Until date, no official statistics can reflect the exact number of street children in Lebanon. Upon the request of former Minister of Labor Sejaan Azzi, a joint study conducted in 2015 by the International Labour Organization (ILO), the United Nations Children's Fund (UNICEF) and Save the Children International (SCI) identified around 1500 street children of which 72% are Syrian natives including Palestinian refugees in Syria, or two times refugees. For the thousands of children on Lebanese streets, other countries of origin include Lebanon, Palestine, Egypt or even Jordan.
In many cases, street children do not hold any identification papers, which makes it even more challenging to enroll in national schools and benefit from healthcare services. Eventually, they will also not be able to integrate full time jobs for a more stable income and future. According to activists, the Lebanese government fears offering ID cards to street children to prevent normalizing their homeless presence and promote responsibility in the face of parents.
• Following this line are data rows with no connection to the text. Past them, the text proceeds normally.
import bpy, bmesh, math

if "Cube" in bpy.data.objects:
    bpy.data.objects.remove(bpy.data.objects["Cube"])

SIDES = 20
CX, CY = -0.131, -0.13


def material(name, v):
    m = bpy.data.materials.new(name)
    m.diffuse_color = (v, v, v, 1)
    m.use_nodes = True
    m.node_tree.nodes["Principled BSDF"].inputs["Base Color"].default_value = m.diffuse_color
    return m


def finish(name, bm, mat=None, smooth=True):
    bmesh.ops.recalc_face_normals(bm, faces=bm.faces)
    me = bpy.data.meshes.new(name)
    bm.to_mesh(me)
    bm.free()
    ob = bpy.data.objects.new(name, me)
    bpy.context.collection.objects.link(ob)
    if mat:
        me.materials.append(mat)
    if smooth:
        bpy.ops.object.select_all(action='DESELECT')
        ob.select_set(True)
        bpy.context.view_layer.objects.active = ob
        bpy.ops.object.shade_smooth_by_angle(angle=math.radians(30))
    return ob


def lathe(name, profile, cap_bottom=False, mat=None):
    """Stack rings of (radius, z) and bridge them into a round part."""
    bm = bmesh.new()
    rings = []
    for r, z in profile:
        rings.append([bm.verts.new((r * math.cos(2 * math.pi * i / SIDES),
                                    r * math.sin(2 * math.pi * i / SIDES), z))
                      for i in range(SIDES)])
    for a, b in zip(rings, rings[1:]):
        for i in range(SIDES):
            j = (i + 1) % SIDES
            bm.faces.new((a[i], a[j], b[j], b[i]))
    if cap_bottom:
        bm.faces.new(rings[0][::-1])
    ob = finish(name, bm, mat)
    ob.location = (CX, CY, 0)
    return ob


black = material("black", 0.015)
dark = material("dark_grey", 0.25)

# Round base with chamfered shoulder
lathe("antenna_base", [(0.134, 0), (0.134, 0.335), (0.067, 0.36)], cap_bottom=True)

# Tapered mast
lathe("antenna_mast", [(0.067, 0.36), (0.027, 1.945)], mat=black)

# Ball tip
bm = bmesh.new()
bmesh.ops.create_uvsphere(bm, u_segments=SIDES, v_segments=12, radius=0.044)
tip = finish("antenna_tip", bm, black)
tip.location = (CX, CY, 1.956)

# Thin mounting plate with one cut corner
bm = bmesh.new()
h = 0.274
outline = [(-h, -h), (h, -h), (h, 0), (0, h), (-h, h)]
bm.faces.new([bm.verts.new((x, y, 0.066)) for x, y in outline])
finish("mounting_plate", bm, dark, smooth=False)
Not the best working conditions
Some children have been enrolled in schools at their country of origin, but found themselves working to financially support their non-working parent(s), while others were theoretically born and raised on the streets with various risk factors associated. It is reportedly estimated that street children work for a duration of 8-16 hours on day or night shifts, 6 to 7 days a week. This also depends on the involvement of the child in networks or organized groups recruiting and enforcing labor on children. Responsibilities vary between begging, selling chewing-gum, music CDs, flowers or tissue boxes. Other extremes can imlpy drug dealing, organ trafficking or sex work. They are often forced to work in harsh environments, surrounded by honking cars and exhaust gazes in the intolerable heat or cold, not forgetting the verbal and physical abuse they are exposed to several times a day. Some children even come back home to finish the chores, from washing dishes to babysitting. One child can bring home up to 55,000LBP a day, or what is around 35USD. Where approximately 70% of street children are boys, girls are often victims of arranged or forced marriage, making them less of a responsibility for parents.
Children begging on a passenger's window/The Daily Star Lebanon
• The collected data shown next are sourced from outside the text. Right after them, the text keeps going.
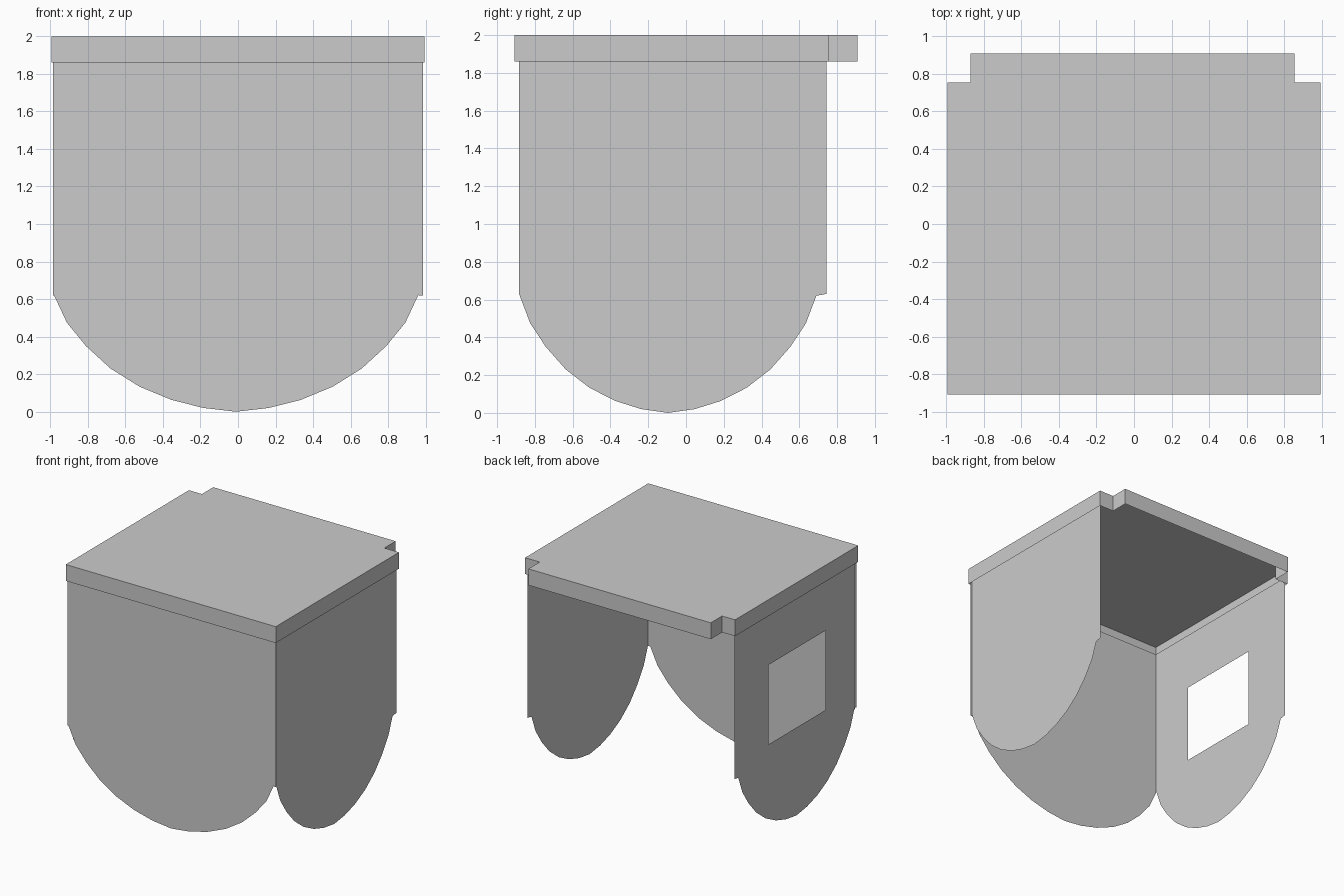
import bpy, bmesh
from mathutils import Vector

if "Cube" in bpy.data.objects:
    bpy.data.objects.remove(bpy.data.objects["Cube"])

# lower half of the scalloped edge: (fraction of half width, height)
ARC = [(1.0, 0.62), (0.93, 0.475), (0.825, 0.35), (0.69, 0.23), (0.53, 0.133),
       (0.355, 0.063), (0.18, 0.02), (0.0, 0.0)]
WALL_TOP = 1.92


def new_object(name, bm):
    mesh = bpy.data.meshes.new(name)
    bm.to_mesh(mesh)
    bm.free()
    obj = bpy.data.objects.new(name, mesh)
    bpy.context.collection.objects.link(obj)
    return obj


def sheet(name, loops, place, normal):
    """Thin flat panel; loops after the first become holes."""
    bm = bmesh.new()
    edges = []
    for loop in loops:
        vs = [bm.verts.new(place(u, z)) for u, z in loop]
        edges += [bm.edges.new((vs[i - 1], vs[i])) for i in range(len(vs))]
    bmesh.ops.triangle_fill(bm, use_beauty=True, use_dissolve=False,
                            edges=edges, normal=Vector(normal))
    return new_object(name, bm)


def scallop(lo, hi, mid, half, step_z):
    """Straight-sided panel with a rounded bottom and small side steps."""
    right = [(mid + f * half, z) for f, z in ARC]
    left = [(mid - f * half, z) for f, z in ARC[-2::-1]]
    return [(lo, WALL_TOP), (hi, WALL_TOP), (hi, step_z)] + right + left + [(lo, step_z)]


# lid: notched top with a thin skirt, open underneath
W, D = 0.993, 0.908
lid_outline = [(-W, -D), (W, -D), (W, 0.755), (0.855, 0.755), (0.855, D),
               (-0.87, D), (-0.87, 0.755), (-W, 0.755)]
bm = bmesh.new()
top = [bm.verts.new((x, y, 2.0)) for x, y in lid_outline]
low = [bm.verts.new((x, y, 1.86)) for x, y in lid_outline]
bm.faces.new(top)
for i in range(len(top)):
    bm.faces.new((top[i - 1], low[i - 1], low[i], top[i]))
new_object("lid", bm)

# front wall
sheet("front_wall", [scallop(-0.98, 0.98, -0.01, 0.97, 0.63)],
      lambda u, z: (u, -0.89, z), (0, -1, 0))

# side walls, with a window in the left one
side = scallop(-0.885, 0.745, -0.095, 0.785, 0.63)
window = [(-0.485, 0.75), (0.28, 0.75), (0.28, 1.43), (-0.485, 1.43)]
sheet("right_wall", [side], lambda u, z: (0.978, u, z), (1, 0, 0))
sheet("left_wall", [side, window], lambda u, z: (-0.978, u, z), (-1, 0, 0))

# narrow folded strips at the front corners
for label, s in (("left", -1), ("right", 1)):
    strip = [(0.965, 0.62), (0.985, 0.62), (0.985, 1.88), (0.965, 1.88)]
    sheet(label + "_corner_strip", [strip],
          lambda u, z, s=s: (s * u, -0.893, z), (0, -1, 0))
In 2010, Lebanon has signed the ILO's Convention on Unacceptable Work for Children tackling slavery, prostitution or child pornography, implication of children in illegal actions such as drug consumption or dealing, or any other field that puts the health or security of children at harm or exploitation, including street work. In Lebanon, it is forbidden by law to engage children under the age of 14 in any form of work. However, when legal measures are taken, street children are arrested and requested to verify their identity by showing their official papers, often unavailable. Non-Governmental Organizations still cannot interfere by withdrawing a child from the streets without court referral. Children who are arrested for child labor will be, in normal cases, referred to specialized NGOs who can then call the parents to sign an agreement on protecting the child from any future risks or labor activities. If facilitated, children can stay in supervised shelters for safety and rehabilitation until the age of 18. Child rights organizations and activists have spent efforts to receive the government’s permission on direct withdrawal of children, with results meeting dead ends especially with the continuous shift of ministries in charge and their heads every while, leaving this issue in the deep bottom of priorities. Furthermore, NGOs are facing serious challenges related to operations and funding, with limited capacity to receive additional children at risk. Some children, even when not involved in conflcit with law, can be transferred to juvenile reformatories for reasons often related to the lack of hosting capacity.
In a broader context, the issue of street children in Lebanon remains minor in comparison to political and security struggles the country has been facing for decades. The desperate conditions of the Lebanese borders did not help monitor the flow of the million refugees currently residing in the country, with very limited support from the international community in this perspective. Policies and laws ensuring child protection are rarely revisited by concerned ministries, notably the Ministry of Social Affairs and the Ministry of Labor, due to the unsustainable commitment to work closely with security forces, NGOs, INGOS, embassies and UN agencies on protecting street children on the Lebanese territory.
In 2013, the Lebanese government, with the support of the ILO, has established a national action plan to tackle the issue of street children based on the convention of children’s rights. This plan has expired by the end of 2016, yet a lot is left to hope for.
Géopolis; Le Liban confronte à l'afflux des enfants des rues Syriens, Dominique Cettour Rose
Humanium; Ensemble pour les droits de l'enfant: Les enfants des rues au Liban
IRIN; Street children - victims of organised crime
IRIN; Government could do more to tackle child labour
UNICEF; Syrian children forced to quit school, marry early to survive
UNICEF; Syrian refugee children in Lebanon at risk of labour, missing education
UNICEF, ILO, Save the Children, Ministry of Labor; "Children Living and Working on the Streets in Lebanon: Profile and Magnitude"